There really wasn't enough time to explore London properly; such a big city.  Even with full day travelcards, we were already walking a lot, short on time, and bushed by the end of each day.

Uncle Kay and his wife were super gracious hosts: ferrying us around in his car, driving around downtown in the evening just to show us sights, treating us to dinner and dim sum, cooking a home-cooked meal for us on Friday, and of course, letting us stay in their house.  I've always liked them since meeting them the first time I visited London.

On Vacation

I was going to try to blog from the road on vacation, but we've been in such a time crunch that I haven't had any downtime up until now.  We're currently in Brugge, Belgium, about 12 days into our month long vacation.  This is a quick snap I took last evening walking back to our flat after dinner:

It's a beautiful little city full of chocolate shops, churches, canals, cobblestone streets, ... how many other c-words can I think of?

Monday, March 12, 2012


I was trying to log-in to my internet provider's website this weekend and no password I tried seemed to work. When I went to reset the password it asked for the answer to a security question: "In what city where you born?" I tried every single combination that I could think of and nothing worked.
  • Toronto
  • toronto
  • North York
  • NorthYork
  • Willowdale
  • Scarborough <-- Actually I think this is the only accurate one.
Eventually I broke down and called customer service. After answering a couple questions the rep told me the password was "password". I was dumbfounded. I realized this was probably because I had never logged into this account before; it was set up by the rep several years ago and I never found a reson to log-in.

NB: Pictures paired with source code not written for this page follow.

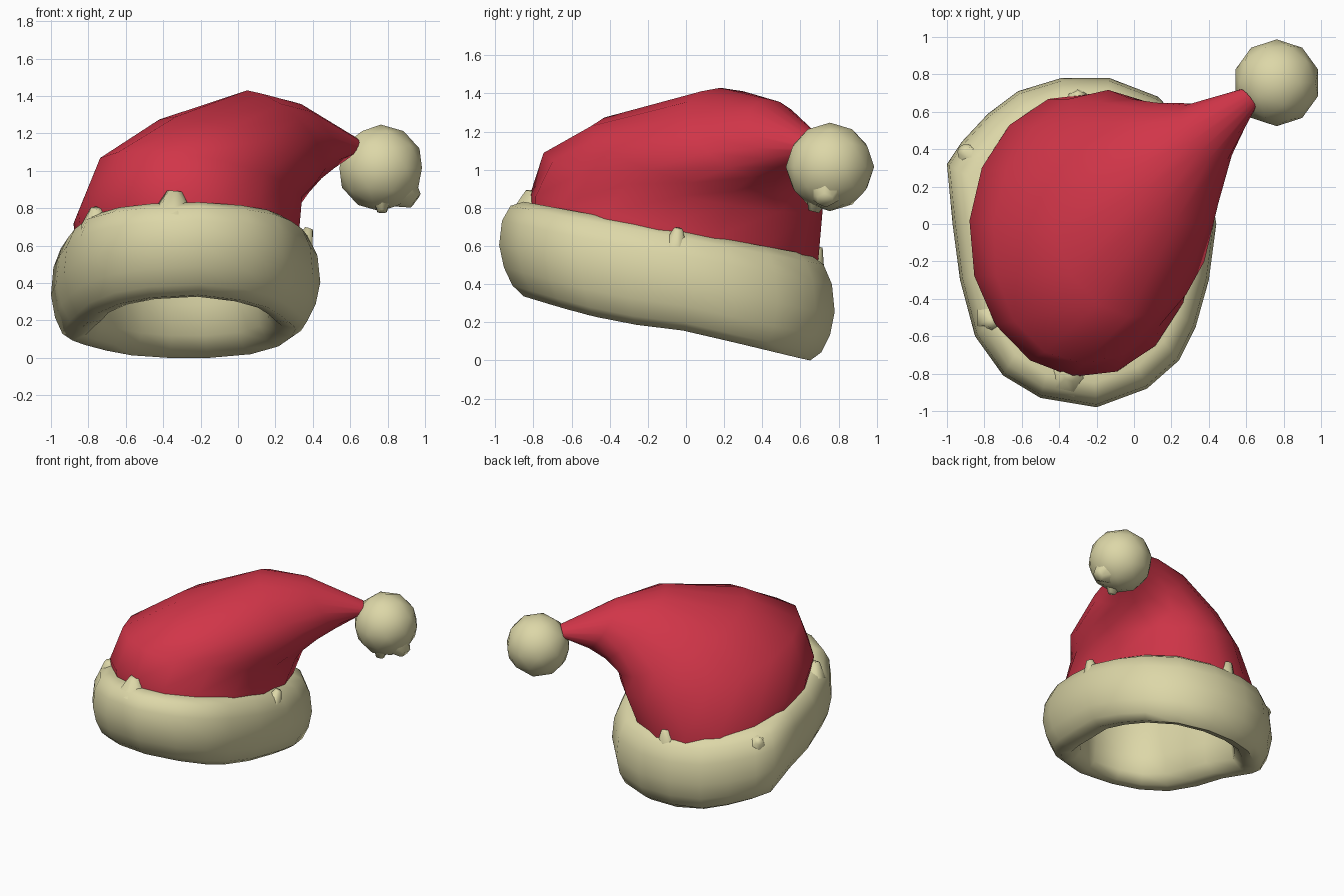
import bpy, bmesh, math
from mathutils import Vector

if "Cube" in bpy.data.objects:
    bpy.data.objects.remove(bpy.data.objects["Cube"])


def material(name, rgb):
    m = bpy.data.materials.new(name)
    m.diffuse_color = (*rgb, 1)
    m.use_nodes = True
    m.node_tree.nodes["Principled BSDF"].inputs["Base Color"].default_value = m.diffuse_color
    return m


CREAM = material("cream fleece", (0.72, 0.68, 0.39))
RED = material("red felt", (0.64, 0.036, 0.066))


def finish(name, bm, mat, angle=50):
    bmesh.ops.recalc_face_normals(bm, faces=bm.faces)
    me = bpy.data.meshes.new(name)
    bm.to_mesh(me)
    bm.free()
    me.materials.append(mat)
    ob = bpy.data.objects.new(name, me)
    bpy.context.collection.objects.link(ob)
    bpy.ops.object.select_all(action='DESELECT')
    ob.select_set(True)
    bpy.context.view_layer.objects.active = ob
    bpy.ops.object.shade_smooth_by_angle(angle=math.radians(angle))
    return ob


def loft(name, rings, mat, loop=False, cap=False):
    bm = bmesh.new()
    vs = [[bm.verts.new(p) for p in r] for r in rings]
    n = len(vs[0])
    pairs = list(zip(vs, vs[1:])) + ([(vs[-1], vs[0])] if loop else [])
    for a, b in pairs:
        for i in range(n):
            j = (i + 1) % n
            bm.faces.new((a[i], a[j], b[j], b[i]))
    if cap:
        bm.faces.new(vs[-1])
    return finish(name, bm, mat)


# Fleece band: plan outline swept with a puffy, tilted cross-section
OUTLINE = [(-1.0, 0.32), (-0.92, 0.44), (-0.78, 0.59), (-0.62, 0.71), (-0.39, 0.78),
           (-0.13, 0.78), (0.13, 0.68), (0.31, 0.48), (0.40, 0.25), (0.44, 0.0),
           (0.40, -0.30), (0.33, -0.55), (0.24, -0.73), (0.07, -0.88), (-0.20, -0.98),
           (-0.50, -0.93), (-0.70, -0.81), (-0.85, -0.60), (-0.93, -0.30), (-0.97, 0.0)]
# (inset from the outline, height fraction)
SECTION = [(0.21, 0.03), (0.13, 0.0), (0.07, 0.08), (0.025, 0.25), (0.0, 0.48),
           (0.015, 0.75), (0.06, 0.93), (0.13, 1.0), (0.20, 1.0),
           (0.25, 1.02), (0.28, 0.78), (0.29, 0.45), (0.27, 0.16)]
MID = Vector((-0.28, -0.09))


def band_point(p, inset, t):
    v = Vector(p) - MID
    q = MID + v * (1 - inset / v.length)
    if q.y < 0:
        low = 0.155 - 0.205 * q.y + 0.025 * math.sin(4 * q.y)
    else:
        low = max(0.155 - 0.24 * q.y, 0.0)
    high = 0.675 - 0.185 * q.y
    return Vector((q.x, q.y, low + (high - low) * t))


loft("fleece_band", [[band_point(p, i, t) for p in OUTLINE] for i, t in SECTION],
     CREAM, loop=True)

# Felt crown: rings fan around the inside of the bend
# (outer end, inner end, half width vector)
RINGS = [((-0.72, -0.53, 0.70), (0.16, 0.40, 0.46), (-0.39, 0.59, -0.11)),
         ((-0.74, -0.54, 0.83), (0.19, 0.42, 0.60), (-0.39, 0.59, -0.11)),
         ((-0.64, -0.52, 1.10), (0.23, 0.49, 0.78), (-0.34, 0.53, -0.05)),
         ((-0.33, -0.28, 1.29), (0.29, 0.45, 0.87), (-0.30, 0.46, 0.0)),
         ((0.05, 0.18, 1.43), (0.39, 0.47, 0.94), (-0.18, 0.29, 0.0)),
         ((0.29, 0.43, 1.37), (0.48, 0.54, 1.0), (-0.11, 0.15, 0.0)),
         ((0.62, 0.68, 1.18), (0.60, 0.66, 1.08), (-0.04, 0.05, 0.0))]
N = 16
crown = []
for outer, inner, side in RINGS:
    o, i, s = Vector(outer), Vector(inner), Vector(side)
    c, d = (o + i) / 2, (i - o) / 2
    crown.append([c + d * math.cos(k * math.tau / N) + s * math.sin(k * math.tau / N)
                  for k in range(N)])
loft("felt_crown", crown, RED, cap=True)

# Pompom
bm = bmesh.new()
bmesh.ops.create_icosphere(bm, subdivisions=2, radius=0.232)
bmesh.ops.translate(bm, verts=bm.verts, vec=(0.763, 0.755, 1.015))
finish("pompom", bm, CREAM)


# Fleece tufts: low clumps tapering from base to tip
def tuft(name, base, tip, radius):
    base, tip = Vector(base), Vector(tip)
    axis = tip - base
    bm = bmesh.new()
    bmesh.ops.create_cone(bm, cap_ends=True, segments=6, radius1=radius,
                          radius2=radius * 0.35, depth=axis.length)
    rot = axis.to_track_quat('Z', 'Y')
    for v in bm.verts:
        v.co = rot @ v.co + (base + tip) / 2
    finish(name, bm, CREAM, 80)


tuft("pompom_tuft_right", (0.84, 0.74, 0.92), (0.95, 0.73, 0.84), 0.13)
tuft("pompom_tuft_low", (0.77, 0.70, 0.90), (0.77, 0.67, 0.78), 0.08)
tuft("band_tuft_front", (-0.35, -0.81, 0.76), (-0.34, -0.80, 0.89), 0.12)
tuft("band_tuft_left", (-0.76, -0.50, 0.70), (-0.76, -0.53, 0.80), 0.09)
tuft("band_tuft_back_left", (-0.85, 0.34, 0.50), (-0.92, 0.40, 0.57), 0.09)
tuft("band_tuft_right", (0.34, -0.06, 0.58), (0.38, -0.04, 0.69), 0.07)
tuft("band_tuft_back", (-0.30, 0.65, 0.48), (-0.30, 0.69, 0.60), 0.08)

After logging-in to the account I found the answer to the security question was in fact "toranto".